“The fundamentals of our economy are strong.”
—Sen. John McCain, Sept. 25, 2008
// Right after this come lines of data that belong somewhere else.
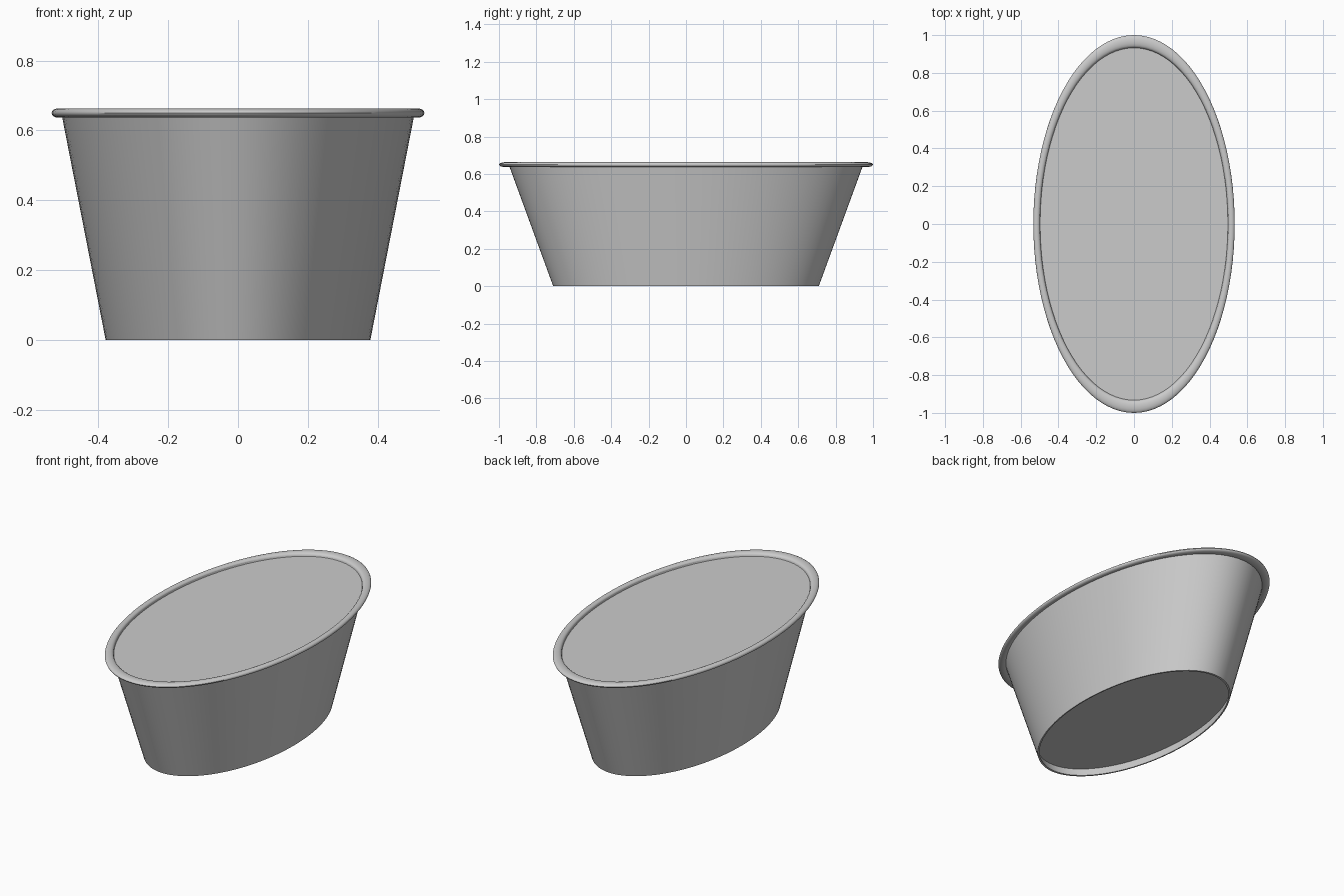
import bpy, bmesh, math

if "Cube" in bpy.data.objects:
    bpy.data.objects.remove(bpy.data.objects["Cube"])

SEGMENTS = 96
OVAL = 0.533  # x radius relative to y radius

grey = bpy.data.materials.new("plain_grey")
grey.diffuse_color = (0.6, 0.6, 0.6, 1)
grey.use_nodes = True
grey.node_tree.nodes["Principled BSDF"].inputs["Base Color"].default_value = grey.diffuse_color


def lathe(name, profile, closed=False, smooth=True):
    """Sweep (radius, z) points round z, squashed to an oval."""
    bm = bmesh.new()
    rings = []
    for r, z in profile:
        if r == 0:
            rings.append([bm.verts.new((0, 0, z))] * SEGMENTS)
            continue
        ring = []
        for i in range(SEGMENTS):
            a = math.tau * i / SEGMENTS
            ring.append(bm.verts.new((OVAL * r * math.cos(a), r * math.sin(a), z)))
        rings.append(ring)
    pairs = list(zip(rings, rings[1:]))
    if closed:
        pairs.append((rings[-1], rings[0]))
    for lo, hi in pairs:
        for i in range(SEGMENTS):
            j = (i + 1) % SEGMENTS
            face = list(dict.fromkeys((lo[i], lo[j], hi[j], hi[i])))
            bm.faces.new(face)
    bmesh.ops.recalc_face_normals(bm, faces=bm.faces)
    mesh = bpy.data.meshes.new(name)
    bm.to_mesh(mesh)
    bm.free()
    mesh.materials.append(grey)
    obj = bpy.data.objects.new(name, mesh)
    bpy.context.collection.objects.link(obj)
    bpy.ops.object.select_all(action='DESELECT')
    obj.select_set(True)
    bpy.context.view_layer.objects.active = obj
    if smooth:
        bpy.ops.object.shade_smooth_by_angle(angle=math.radians(35))
    return obj


# Thin flared wall
lathe("tub_wall", [(0.71, 0), (0.948, 0.65), (0.935, 0.65), (0.697, 0)], closed=True)

# Rolled rim
rim = [(0.9675 + 0.0325 * math.cos(math.tau * k / 16),
        0.65 + 0.013 * math.sin(math.tau * k / 16)) for k in range(16)]
lathe("rolled_rim", rim, closed=True)

# Solid filling: top just under the rim, base raised above the foot edge
lathe("filling", [(0, 0.05), (0.717, 0.05), (0.936, 0.643), (0, 0.643)])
It may be true, but sometimes truth hurts the politician who says it. And sometimes it doesn’t. On a day when unemployment was 6.1 percent and the Dow at 10,918, John McCain said, “The fundamentals of our economy are strong.” With America facing a credit crash, his words sounded tinny. Barack Obama had a field day mocking McCain’s distant relationship with reality. With some polls showing him leading the presidential race with six weeks to go, McCain compounded his problem by suspending his campaign, announcing he’d return to Washington to fix the problem, and suggesting he wouldn’t show up at Friday’s debate unless he had. When instead he appeared at the debate without a legislative fix having been passed, no American believed the problem solved. But McCain had stripped himself of his candidacy’s last, grand virtue—the sense he was above politics and would always put the country first. Of course, it matters if the press is your friend and you look like you’re doing something. Then you can get away with it. Fast-forward to March 13, 2009, with unemployment at 8.5 percent and the Dow at 7224: President Obama insisted on everyone “keeping focused on all the fundamentally sound aspects of our economy.” Now that’s audacity!